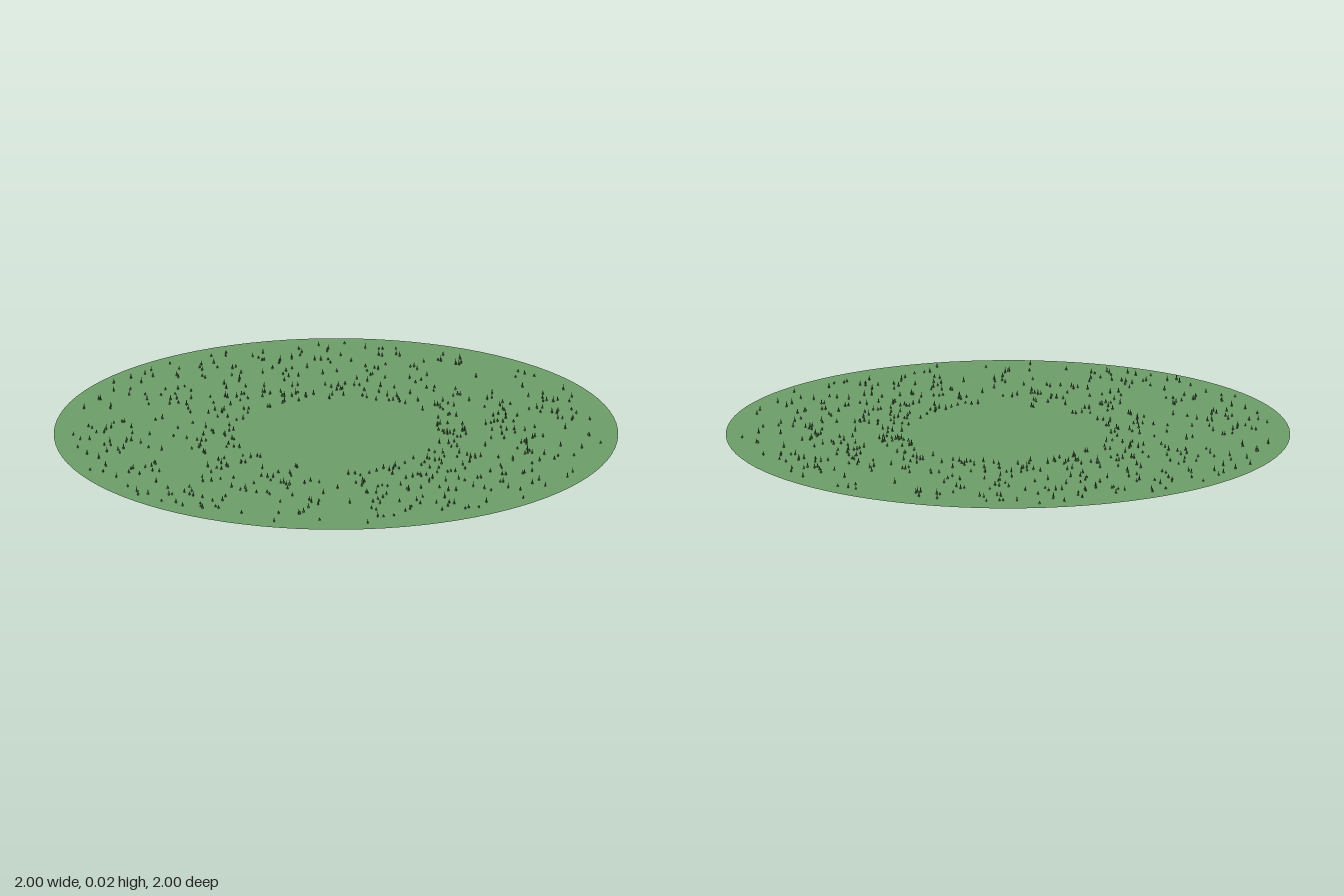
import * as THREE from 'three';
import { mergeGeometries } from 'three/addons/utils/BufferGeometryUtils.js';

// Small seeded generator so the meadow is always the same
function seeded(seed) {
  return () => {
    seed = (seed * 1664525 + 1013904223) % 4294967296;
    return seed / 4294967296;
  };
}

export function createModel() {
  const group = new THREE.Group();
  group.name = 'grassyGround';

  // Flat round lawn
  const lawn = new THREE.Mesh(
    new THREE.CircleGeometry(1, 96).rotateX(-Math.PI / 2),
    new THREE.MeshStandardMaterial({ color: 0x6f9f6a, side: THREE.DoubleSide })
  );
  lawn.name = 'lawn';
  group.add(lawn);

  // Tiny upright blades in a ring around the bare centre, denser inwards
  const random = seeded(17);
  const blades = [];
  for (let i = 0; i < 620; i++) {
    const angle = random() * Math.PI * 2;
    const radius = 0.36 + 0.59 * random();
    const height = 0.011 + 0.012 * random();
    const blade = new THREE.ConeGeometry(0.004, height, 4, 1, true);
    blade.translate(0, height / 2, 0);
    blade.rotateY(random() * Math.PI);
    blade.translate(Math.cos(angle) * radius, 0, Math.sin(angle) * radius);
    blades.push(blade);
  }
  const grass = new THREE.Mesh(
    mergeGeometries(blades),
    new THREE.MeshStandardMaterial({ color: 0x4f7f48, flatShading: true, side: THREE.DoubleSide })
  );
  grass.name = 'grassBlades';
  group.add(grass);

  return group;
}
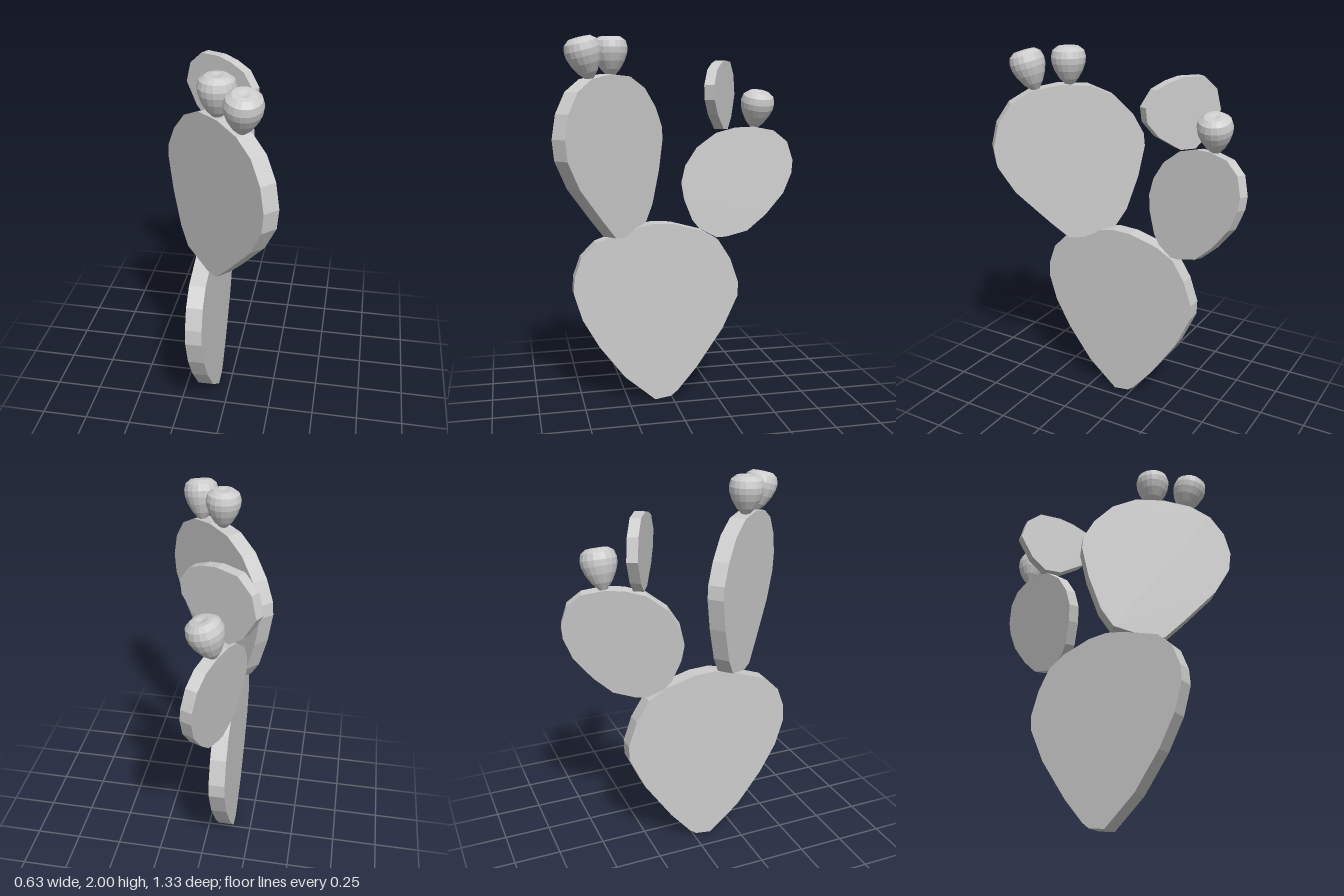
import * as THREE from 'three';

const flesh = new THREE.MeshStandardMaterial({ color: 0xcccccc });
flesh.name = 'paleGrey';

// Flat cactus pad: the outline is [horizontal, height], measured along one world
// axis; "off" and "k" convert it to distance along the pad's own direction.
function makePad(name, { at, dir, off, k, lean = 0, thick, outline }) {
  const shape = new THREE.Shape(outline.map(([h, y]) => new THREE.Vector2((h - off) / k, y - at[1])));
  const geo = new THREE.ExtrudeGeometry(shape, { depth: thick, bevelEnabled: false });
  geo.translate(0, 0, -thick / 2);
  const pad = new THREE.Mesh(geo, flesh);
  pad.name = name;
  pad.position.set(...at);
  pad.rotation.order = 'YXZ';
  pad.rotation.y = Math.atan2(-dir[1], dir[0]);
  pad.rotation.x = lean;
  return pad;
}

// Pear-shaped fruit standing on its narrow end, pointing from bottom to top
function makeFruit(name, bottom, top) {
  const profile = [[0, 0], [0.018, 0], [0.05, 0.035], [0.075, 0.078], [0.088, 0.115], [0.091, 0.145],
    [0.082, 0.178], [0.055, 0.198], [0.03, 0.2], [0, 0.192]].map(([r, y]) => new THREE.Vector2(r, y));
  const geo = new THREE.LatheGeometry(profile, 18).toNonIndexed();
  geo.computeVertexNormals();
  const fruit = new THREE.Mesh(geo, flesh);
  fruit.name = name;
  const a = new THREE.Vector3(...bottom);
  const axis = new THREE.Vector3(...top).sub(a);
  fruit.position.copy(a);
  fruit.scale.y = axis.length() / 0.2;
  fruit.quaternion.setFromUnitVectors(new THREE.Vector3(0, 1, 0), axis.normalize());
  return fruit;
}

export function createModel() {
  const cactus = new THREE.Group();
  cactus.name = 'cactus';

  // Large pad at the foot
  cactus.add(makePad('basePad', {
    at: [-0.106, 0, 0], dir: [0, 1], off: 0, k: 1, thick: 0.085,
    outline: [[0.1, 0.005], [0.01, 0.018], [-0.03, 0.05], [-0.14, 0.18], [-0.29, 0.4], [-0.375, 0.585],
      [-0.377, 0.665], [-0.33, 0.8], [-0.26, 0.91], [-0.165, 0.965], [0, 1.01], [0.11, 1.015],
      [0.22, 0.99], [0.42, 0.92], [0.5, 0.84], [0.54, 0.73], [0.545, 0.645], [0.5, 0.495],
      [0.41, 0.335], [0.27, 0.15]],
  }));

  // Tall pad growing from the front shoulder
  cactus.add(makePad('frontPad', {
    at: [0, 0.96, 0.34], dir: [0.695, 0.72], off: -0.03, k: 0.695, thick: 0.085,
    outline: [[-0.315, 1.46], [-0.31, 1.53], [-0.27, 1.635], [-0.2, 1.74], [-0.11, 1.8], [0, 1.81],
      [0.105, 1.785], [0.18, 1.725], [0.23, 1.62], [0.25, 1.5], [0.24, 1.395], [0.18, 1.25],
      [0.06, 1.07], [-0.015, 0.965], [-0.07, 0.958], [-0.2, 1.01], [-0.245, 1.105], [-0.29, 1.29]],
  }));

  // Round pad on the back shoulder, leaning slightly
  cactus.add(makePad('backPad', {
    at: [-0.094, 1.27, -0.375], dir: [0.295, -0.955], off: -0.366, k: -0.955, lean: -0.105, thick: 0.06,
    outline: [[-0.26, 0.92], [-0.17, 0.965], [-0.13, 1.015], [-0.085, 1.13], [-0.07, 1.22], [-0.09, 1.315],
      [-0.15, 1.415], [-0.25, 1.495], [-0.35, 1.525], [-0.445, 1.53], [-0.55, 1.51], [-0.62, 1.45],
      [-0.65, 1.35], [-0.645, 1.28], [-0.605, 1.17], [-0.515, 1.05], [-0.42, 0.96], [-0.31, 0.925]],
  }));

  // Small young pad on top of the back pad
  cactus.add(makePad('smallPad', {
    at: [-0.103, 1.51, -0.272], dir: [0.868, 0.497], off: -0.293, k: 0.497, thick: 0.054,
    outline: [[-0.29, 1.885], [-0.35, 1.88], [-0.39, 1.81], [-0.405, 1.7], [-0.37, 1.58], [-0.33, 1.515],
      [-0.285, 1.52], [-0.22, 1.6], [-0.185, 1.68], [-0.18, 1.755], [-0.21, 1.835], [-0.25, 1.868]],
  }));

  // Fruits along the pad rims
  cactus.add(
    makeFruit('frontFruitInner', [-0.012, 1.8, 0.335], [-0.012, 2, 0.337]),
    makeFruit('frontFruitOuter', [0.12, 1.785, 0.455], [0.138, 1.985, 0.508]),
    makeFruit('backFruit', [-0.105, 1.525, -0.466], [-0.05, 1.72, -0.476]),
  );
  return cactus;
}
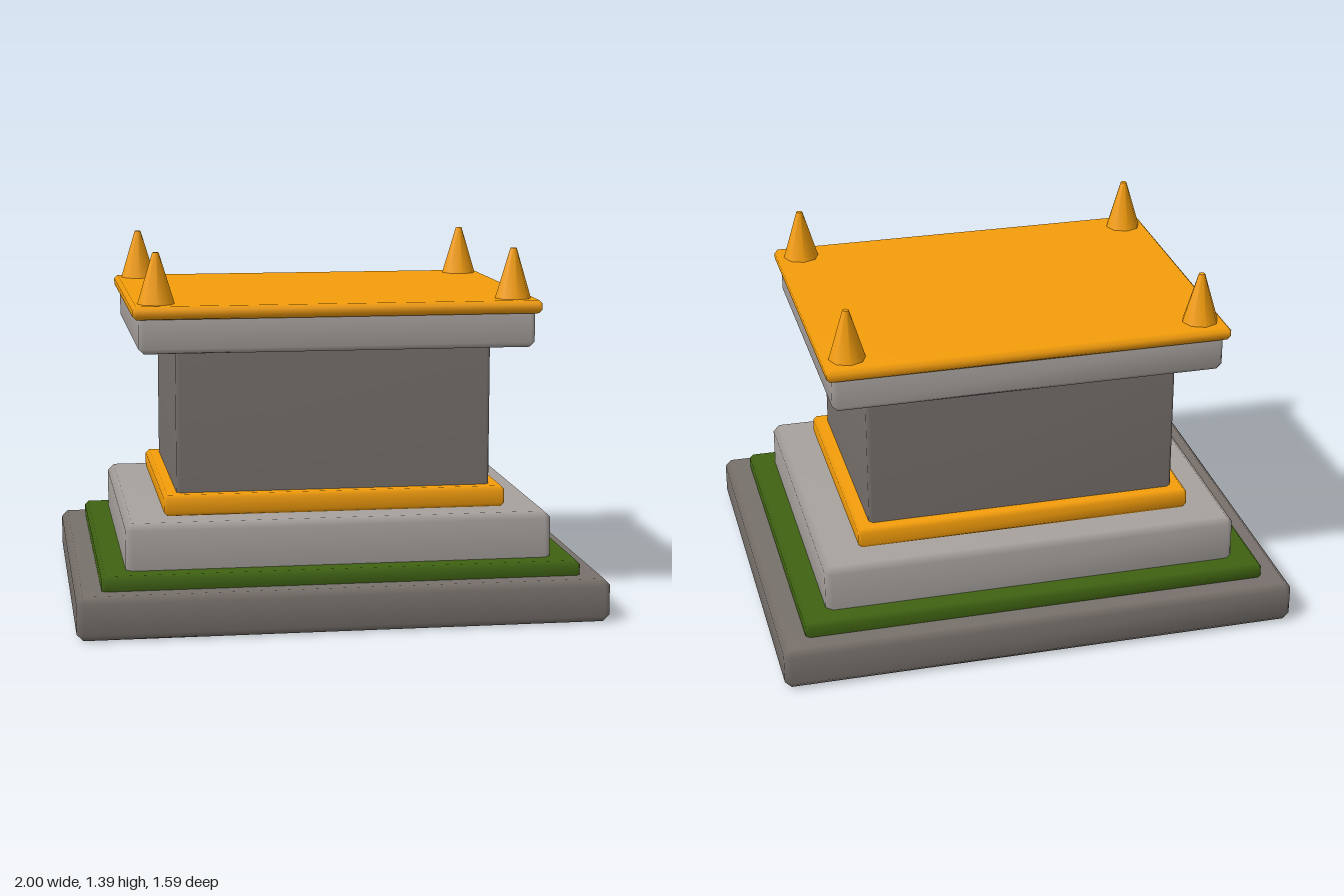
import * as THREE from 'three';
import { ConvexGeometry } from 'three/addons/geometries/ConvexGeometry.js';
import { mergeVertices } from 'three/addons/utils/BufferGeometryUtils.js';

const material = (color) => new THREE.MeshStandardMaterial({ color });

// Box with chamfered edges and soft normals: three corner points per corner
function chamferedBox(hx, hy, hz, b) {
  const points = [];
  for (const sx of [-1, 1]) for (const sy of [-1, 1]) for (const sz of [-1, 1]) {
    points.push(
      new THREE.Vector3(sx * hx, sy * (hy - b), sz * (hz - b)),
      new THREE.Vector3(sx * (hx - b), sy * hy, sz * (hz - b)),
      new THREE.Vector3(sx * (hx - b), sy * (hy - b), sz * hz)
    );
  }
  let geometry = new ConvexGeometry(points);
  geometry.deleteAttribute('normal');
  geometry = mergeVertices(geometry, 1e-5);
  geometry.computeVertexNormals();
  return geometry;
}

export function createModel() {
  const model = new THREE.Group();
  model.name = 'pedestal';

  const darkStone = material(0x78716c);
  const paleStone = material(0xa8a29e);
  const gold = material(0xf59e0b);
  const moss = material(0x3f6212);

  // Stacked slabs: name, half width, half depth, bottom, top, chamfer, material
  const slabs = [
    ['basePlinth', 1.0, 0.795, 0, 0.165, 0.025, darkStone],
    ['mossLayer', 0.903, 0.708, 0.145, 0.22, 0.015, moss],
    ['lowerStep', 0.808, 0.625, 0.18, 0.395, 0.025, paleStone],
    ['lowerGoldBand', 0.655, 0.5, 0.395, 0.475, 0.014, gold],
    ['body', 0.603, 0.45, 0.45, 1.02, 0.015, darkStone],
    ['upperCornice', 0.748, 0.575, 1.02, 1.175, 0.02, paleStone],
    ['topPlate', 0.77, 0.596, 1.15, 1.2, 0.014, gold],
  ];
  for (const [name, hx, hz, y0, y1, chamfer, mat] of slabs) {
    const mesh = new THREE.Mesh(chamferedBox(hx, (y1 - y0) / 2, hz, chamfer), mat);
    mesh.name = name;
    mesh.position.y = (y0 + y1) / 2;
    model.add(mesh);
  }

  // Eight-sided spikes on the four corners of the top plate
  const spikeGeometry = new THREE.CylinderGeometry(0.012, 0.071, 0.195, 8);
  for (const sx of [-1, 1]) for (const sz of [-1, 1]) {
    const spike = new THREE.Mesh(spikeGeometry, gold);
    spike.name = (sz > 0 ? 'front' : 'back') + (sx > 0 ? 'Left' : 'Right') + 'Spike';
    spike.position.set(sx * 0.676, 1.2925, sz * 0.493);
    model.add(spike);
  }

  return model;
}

+--

Exercise goal |
Report the number of lines in the listing that contain the word "return". No other words are permitted.

Your response |
8